Being at BarnYard Boogie 18 was truly special. The stages their were all so close together. It was really not a big deal to move between stages to see all of my friends play. Thankfully, the sound was fairly isolated well even though the stages were all so close together. Some sets that stood out to me were Tommie Sunshine, Lars161, Rhapsodic, Sloth Brigade B2B Fingerprint, DJ Lucky Rabbit, and Villains Wear Black B2B Unicorn Apocalypse.
Tommie Sunshine really surprised me with that Acid Techno and House set. His set took us down the roads of acid in an unprecedented way. Although the bass wasn't blowing the roof off the tent, it was easy to lose yourself to his mix. The Villains Wear Black B2B Unicorn Apocalypse set really brought out my love for Hardstyle again. One of the reasons I went from Hardstyle to Techno was that Hardstyle in my opinion has way to many pop and mainstream elements in it. Thankfully Villains Wear Black and Unicorn Apocalypse were able to keep it hard, dark, and menacing. I was also surprised to spin myself! There was a VIP stage with a roster for DJ's. I signed up and had my turn but no one came to replace me, I kept on going after I found out the entire festival pretty much got shut down because of noise complaints apparently! In the end I got to spin a couple hours, make new friends and have fun with some old ones.

Richie Hawtin in Atlanta

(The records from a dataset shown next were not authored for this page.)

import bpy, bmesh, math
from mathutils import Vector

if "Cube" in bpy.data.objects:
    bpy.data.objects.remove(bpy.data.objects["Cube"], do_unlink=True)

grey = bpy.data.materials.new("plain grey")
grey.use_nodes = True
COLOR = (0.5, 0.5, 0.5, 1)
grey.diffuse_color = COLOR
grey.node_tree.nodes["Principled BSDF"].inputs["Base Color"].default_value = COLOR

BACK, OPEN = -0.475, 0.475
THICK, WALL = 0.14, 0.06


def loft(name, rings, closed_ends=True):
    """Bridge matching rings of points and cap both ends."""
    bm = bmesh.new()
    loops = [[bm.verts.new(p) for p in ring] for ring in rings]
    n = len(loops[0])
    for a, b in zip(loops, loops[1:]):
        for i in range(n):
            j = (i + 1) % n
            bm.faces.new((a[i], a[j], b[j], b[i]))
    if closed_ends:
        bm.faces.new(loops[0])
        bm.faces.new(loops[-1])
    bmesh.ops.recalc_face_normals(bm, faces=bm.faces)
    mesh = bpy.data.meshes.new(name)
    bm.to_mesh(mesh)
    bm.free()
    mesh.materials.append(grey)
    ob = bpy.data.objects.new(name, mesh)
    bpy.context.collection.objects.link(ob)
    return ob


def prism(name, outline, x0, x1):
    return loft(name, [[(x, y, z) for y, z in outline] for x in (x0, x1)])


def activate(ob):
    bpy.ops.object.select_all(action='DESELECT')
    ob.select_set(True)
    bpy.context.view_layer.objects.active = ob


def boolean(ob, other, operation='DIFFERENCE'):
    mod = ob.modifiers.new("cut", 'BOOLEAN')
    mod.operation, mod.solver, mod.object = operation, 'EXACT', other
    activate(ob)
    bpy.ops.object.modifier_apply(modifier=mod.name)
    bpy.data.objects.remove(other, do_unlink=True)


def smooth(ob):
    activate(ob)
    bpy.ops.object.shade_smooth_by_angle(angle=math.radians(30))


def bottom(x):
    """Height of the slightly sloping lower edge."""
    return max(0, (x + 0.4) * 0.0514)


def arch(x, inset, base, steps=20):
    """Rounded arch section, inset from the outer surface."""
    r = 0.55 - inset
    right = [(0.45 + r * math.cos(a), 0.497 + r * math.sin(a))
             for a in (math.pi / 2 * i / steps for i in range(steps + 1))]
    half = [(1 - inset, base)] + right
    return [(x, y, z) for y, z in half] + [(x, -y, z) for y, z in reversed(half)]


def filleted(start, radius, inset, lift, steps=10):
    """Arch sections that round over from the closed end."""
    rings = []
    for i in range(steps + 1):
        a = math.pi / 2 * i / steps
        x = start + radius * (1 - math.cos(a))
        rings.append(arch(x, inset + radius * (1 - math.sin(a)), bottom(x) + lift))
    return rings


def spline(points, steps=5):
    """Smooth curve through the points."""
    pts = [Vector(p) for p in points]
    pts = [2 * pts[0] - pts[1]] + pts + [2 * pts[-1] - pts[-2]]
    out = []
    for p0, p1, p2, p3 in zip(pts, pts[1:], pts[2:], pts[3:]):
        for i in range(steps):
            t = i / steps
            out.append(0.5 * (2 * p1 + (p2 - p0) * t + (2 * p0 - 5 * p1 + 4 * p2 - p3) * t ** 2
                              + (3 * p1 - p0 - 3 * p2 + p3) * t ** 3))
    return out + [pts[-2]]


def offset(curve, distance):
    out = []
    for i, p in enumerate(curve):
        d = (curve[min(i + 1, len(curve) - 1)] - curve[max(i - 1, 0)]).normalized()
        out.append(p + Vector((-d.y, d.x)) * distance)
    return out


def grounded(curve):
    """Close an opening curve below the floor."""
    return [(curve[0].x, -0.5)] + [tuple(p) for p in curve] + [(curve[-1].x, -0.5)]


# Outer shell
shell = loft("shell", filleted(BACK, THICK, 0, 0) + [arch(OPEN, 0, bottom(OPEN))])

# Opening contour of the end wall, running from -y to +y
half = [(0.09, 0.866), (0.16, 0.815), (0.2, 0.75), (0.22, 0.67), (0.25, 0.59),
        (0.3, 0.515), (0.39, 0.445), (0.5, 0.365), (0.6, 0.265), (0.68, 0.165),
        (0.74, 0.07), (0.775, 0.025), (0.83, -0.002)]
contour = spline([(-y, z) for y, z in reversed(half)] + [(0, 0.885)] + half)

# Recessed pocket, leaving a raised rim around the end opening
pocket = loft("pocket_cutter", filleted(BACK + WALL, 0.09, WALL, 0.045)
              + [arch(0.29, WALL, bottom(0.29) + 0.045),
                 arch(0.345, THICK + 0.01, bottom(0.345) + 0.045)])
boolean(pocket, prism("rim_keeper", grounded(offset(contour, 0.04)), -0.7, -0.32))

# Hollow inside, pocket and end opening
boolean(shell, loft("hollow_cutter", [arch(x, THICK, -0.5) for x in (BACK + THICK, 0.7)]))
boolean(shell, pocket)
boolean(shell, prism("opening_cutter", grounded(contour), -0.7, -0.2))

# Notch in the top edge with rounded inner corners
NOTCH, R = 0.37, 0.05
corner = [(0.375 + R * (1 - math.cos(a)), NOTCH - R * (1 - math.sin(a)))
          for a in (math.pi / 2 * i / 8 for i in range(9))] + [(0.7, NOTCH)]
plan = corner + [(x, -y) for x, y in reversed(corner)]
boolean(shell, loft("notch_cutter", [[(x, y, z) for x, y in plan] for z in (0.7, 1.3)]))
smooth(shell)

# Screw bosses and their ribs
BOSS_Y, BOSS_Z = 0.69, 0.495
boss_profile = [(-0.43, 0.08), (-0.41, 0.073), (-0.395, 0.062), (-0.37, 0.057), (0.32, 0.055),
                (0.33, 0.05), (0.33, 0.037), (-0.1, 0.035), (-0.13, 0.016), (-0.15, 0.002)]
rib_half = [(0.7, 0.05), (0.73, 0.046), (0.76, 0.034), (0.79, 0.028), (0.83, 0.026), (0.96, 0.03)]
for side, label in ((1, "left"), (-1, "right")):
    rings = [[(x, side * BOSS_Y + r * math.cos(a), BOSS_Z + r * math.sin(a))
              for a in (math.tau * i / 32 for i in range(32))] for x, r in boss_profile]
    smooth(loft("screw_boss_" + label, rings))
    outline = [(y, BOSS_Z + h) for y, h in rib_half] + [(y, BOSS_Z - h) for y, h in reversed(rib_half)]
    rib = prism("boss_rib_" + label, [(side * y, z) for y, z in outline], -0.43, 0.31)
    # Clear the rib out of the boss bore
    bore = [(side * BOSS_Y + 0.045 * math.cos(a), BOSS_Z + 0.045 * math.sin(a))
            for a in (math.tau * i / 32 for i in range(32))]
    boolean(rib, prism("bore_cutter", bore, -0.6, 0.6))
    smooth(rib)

I missed Richie Hawtin in Detroit this year. I can give my excuses but all I can do is hope I catch him at the next festival we do press at. I figured I could make up for it by going to see him in Atlanta. It turns out that I was not only able to make the trip, but also bring a group of friends from Tennessee down there. Like, a whole freaking lot of people. In total there were around 15 of us that went down there. Eight of us even stayed together in our own AirBnb house. I was thankful for being able to bring together all of Techno loving friends for an adventure that we could be all on together.

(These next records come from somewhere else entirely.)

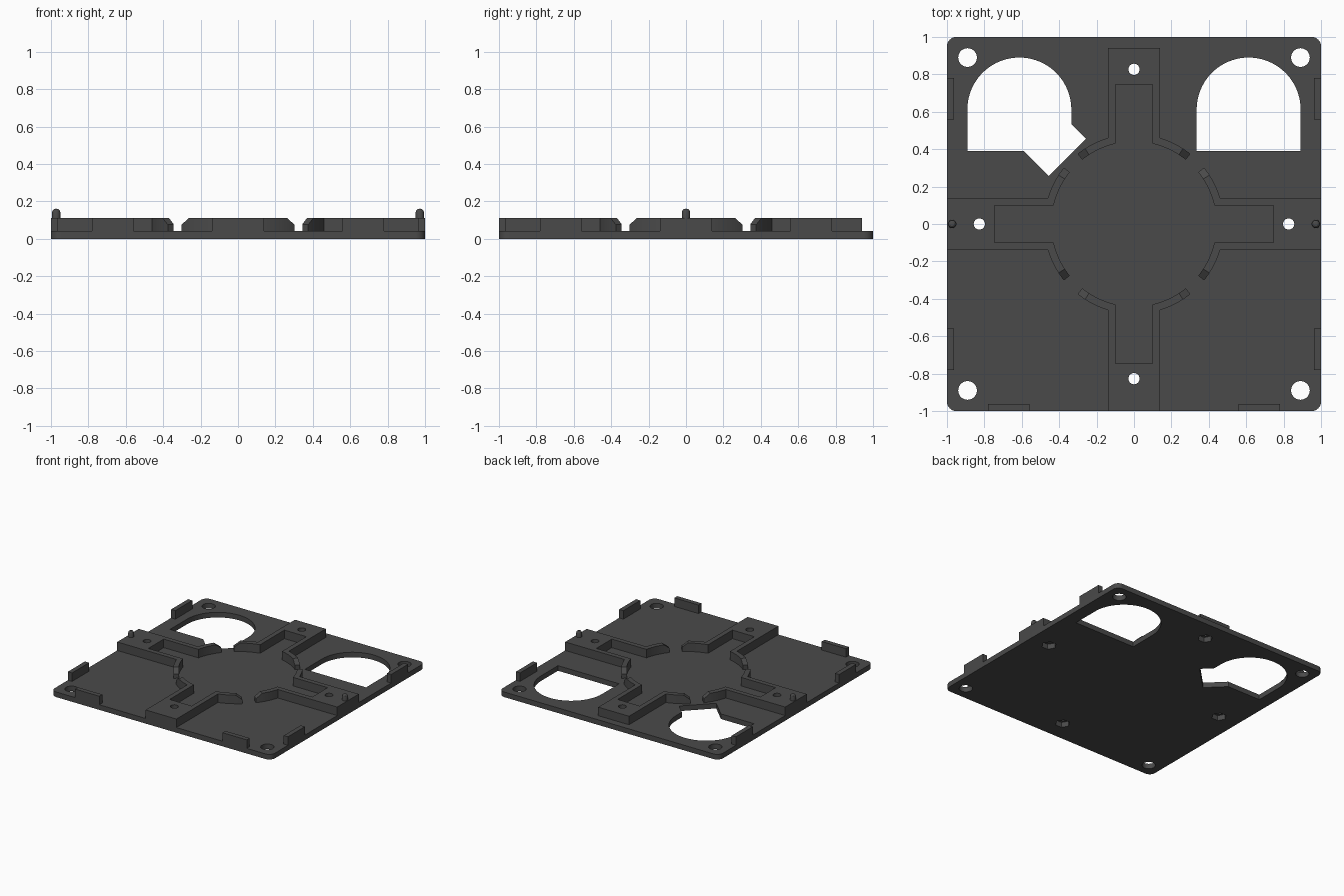
import bpy, bmesh, math
from math import sin, cos, pi, radians
from mathutils import Matrix, Vector

if "Cube" in bpy.data.objects:
    bpy.data.objects.remove(bpy.data.objects["Cube"])

BASE, TOP = 0.042, 0.112          # top of base plate, top of raised parts
R_IN, R_OUT = 0.441, 0.481        # circular lip around the central recess
TIP, TIP_TOP = radians(38.8), radians(33)

dark = bpy.data.materials.new("dark grey plastic")
dark.diffuse_color = (0.068, 0.068, 0.068, 1)
dark.use_nodes = True
dark.node_tree.nodes["Principled BSDF"].inputs["Base Color"].default_value = dark.diffuse_color


def arc(cx, cy, r, a0, a1, n):
    return [(cx + r * cos(a0 + (a1 - a0) * i / n), cy + r * sin(a0 + (a1 - a0) * i / n))
            for i in range(n + 1)]


def ring(cx, cy, r, n):
    return arc(cx, cy, r, 0, 2 * pi, n)[:-1]


def rounded_square(h, r):
    pts = []
    for k in range(4):
        a = k * pi / 2
        sx, sy = (1, 1, -1, -1)[k], (1, -1, -1, 1)[(k + 3) % 4]
        sx, sy = (1, -1, -1, 1)[k], (1, 1, -1, -1)[k]
        pts += arc(sx * (h - r), sy * (h - r), r, a, a + pi / 2, 8)
    return pts


def finish(name, bm):
    me = bpy.data.meshes.new(name)
    bmesh.ops.recalc_face_normals(bm, faces=bm.faces)
    bm.to_mesh(me)
    bm.free()
    me.materials.append(dark)
    ob = bpy.data.objects.new(name, me)
    bpy.context.collection.objects.link(ob)
    bpy.ops.object.select_all(action='DESELECT')
    ob.select_set(True)
    bpy.context.view_layer.objects.active = ob
    bpy.ops.object.shade_smooth_by_angle(angle=radians(30))
    return ob


def prism(loops, z0, z1):
    """Extrude an outline with holes into a closed bmesh."""
    cu = bpy.data.curves.new("outline", 'CURVE')
    cu.dimensions, cu.fill_mode, cu.extrude = '2D', 'BOTH', (z1 - z0) / 2
    for pts in loops:
        sp = cu.splines.new('POLY')
        sp.points.add(len(pts) - 1)
        for p, (x, y) in zip(sp.points, pts):
            p.co = (x, y, 0, 1)
        sp.use_cyclic_u = True
    ob = bpy.data.objects.new("outline", cu)
    me = bpy.data.meshes.new_from_object(ob)
    bm = bmesh.new()
    bm.from_mesh(me)
    bpy.data.objects.remove(ob)
    bpy.data.curves.remove(cu)
    bpy.data.meshes.remove(me)
    bmesh.ops.remove_doubles(bm, verts=bm.verts, dist=1e-5)
    bmesh.ops.translate(bm, verts=bm.verts, vec=(0, 0, (z0 + z1) / 2))
    return bm


# Base plate: corner holes, nut pockets and two arched windows
W, WY, WR = 0.613, 0.612, 0.278
window = [(W + WR, 0.39)] + arc(W, WY, WR, 0, pi, 40) + [(W - WR, 0.39)]
notched = [(-x, y) for x, y in window]
notched += [(-0.59, 0.39), (-0.455, 0.257), (-0.257, 0.455), (W * -1 + WR, 0.533)]
# keep the outline in order: the notch replaces the inner lower corner
notched = notched[:-5] + [notched[-1], notched[-2], notched[-3], notched[-4]]
loops = [rounded_square(1, 0.05), window, notched]
loops += [ring(sx * 0.89, sy * 0.89, 0.05, 32) for sx in (-1, 1) for sy in (-1, 1)]
loops += [ring(0.827 * cos(k * pi / 2), 0.827 * sin(k * pi / 2), 0.056, 6) for k in range(4)]
finish("base_plate", prism(loops, 0, BASE))


# Raised arms: a slotted bar ending in two curved lips with sloped tips
def arm(name, length, turn):
    ao, ai = math.asin(0.14 / R_OUT), math.asin(0.1 / R_IN)
    half = [(0.14, length)]
    half += arc(0, 0, R_OUT, pi / 2 - ao, pi / 2 - TIP, 10)
    half += arc(0, 0, R_IN, pi / 2 - TIP, pi / 2 - ai, 10)
    half += [(0.1, 0.745)]
    outline = half + [(-x, y) for x, y in reversed(half)]
    bm = prism([outline, ring(0, 0.827, 0.03, 24)], BASE, TOP)
    rise = TOP - 0.075
    run = R_OUT * (TIP - TIP_TOP)
    for s in (1, -1):
        p = Vector((s * R_OUT * sin(TIP_TOP), R_OUT * cos(TIP_TOP), TOP))
        n = Vector((s * cos(TIP_TOP) * rise, -sin(TIP_TOP) * rise, run))
        bmesh.ops.bisect_plane(bm, geom=bm.verts[:] + bm.edges[:] + bm.faces[:],
                               plane_co=p, plane_no=n, clear_outer=True)
        bmesh.ops.holes_fill(bm, edges=[e for e in bm.edges if e.is_boundary])
    bmesh.ops.rotate(bm, verts=bm.verts, matrix=Matrix.Rotation(turn, 3, 'Z'))
    finish(name, bm)


for name, length, turn in (("back_arm", 0.94, 0), ("left_arm", 1, pi / 2),
                           ("front_arm", 1, pi), ("right_arm", 1, -pi / 2)):
    arm(name, length, turn)


# Upright tabs along the left, right and front edges
def tab(name, x0, x1, y0, y1):
    finish(name, prism([[(x0, y0), (x1, y0), (x1, y1), (x0, y1)]], BASE, TOP))


for s, side in ((-1, "left"), (1, "right")):
    x0, x1 = sorted((s * 0.962, s * 1.0))
    tab(side + "_back_tab", x0, x1, 0.56, 0.78)
    tab(side + "_front_tab", x0, x1, -0.78, -0.56)
    x0, x1 = sorted((s * 0.56, s * 0.78))
    tab("front_" + side + "_tab", x0, x1, -1.0, -0.962)

    # Locating pin with a domed tip
    bm = bmesh.new()
    profile = [(0.022, TOP - 0.01), (0.022, 0.142), (0.019, 0.152), (0.011, 0.159), (0, 0.161)]
    vs = [bm.verts.new((r, 0, z)) for r, z in profile]
    es = [bm.edges.new(e) for e in zip(vs, vs[1:])]
    bmesh.ops.spin(bm, geom=vs + es, cent=(0, 0, 0), axis=(0, 0, 1),
                   angle=2 * pi, steps=20)
    bmesh.ops.remove_doubles(bm, verts=bm.verts, dist=1e-5)
    bmesh.ops.translate(bm, verts=bm.verts, vec=(s * 0.972, 0, 0))
    finish(side + "_pin", bm)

Unfortunately, the opening DJ was making me fall asleep. Once Richie got on though, it was foot stomping and head banging for two hours straight. The venue Ravine was also quite incredible. The sound system was damn good. I just wish their drinks weren't so overpriced. I was happy to see a Techno legend like Richie pack the venue out. I can only imagine how much crazier Carl Cox will be in the new year. Getting my friends to mingle with the locals down in ATL with people like Zain Jafari and Christian Moreno was also a treat.

Once the show was over, our groups split up into two. Half of us went to Christians underground spot where Zain, a few others, and myself could spin while the other half went to a deep house after party to network with more locals. I wouldn't get back to the bnb till 7:30AM the following day. All of us had a great night down there and we are prepared to do it again. Eventually though, we will need to bring artists like Richie Hawtin to Nashville.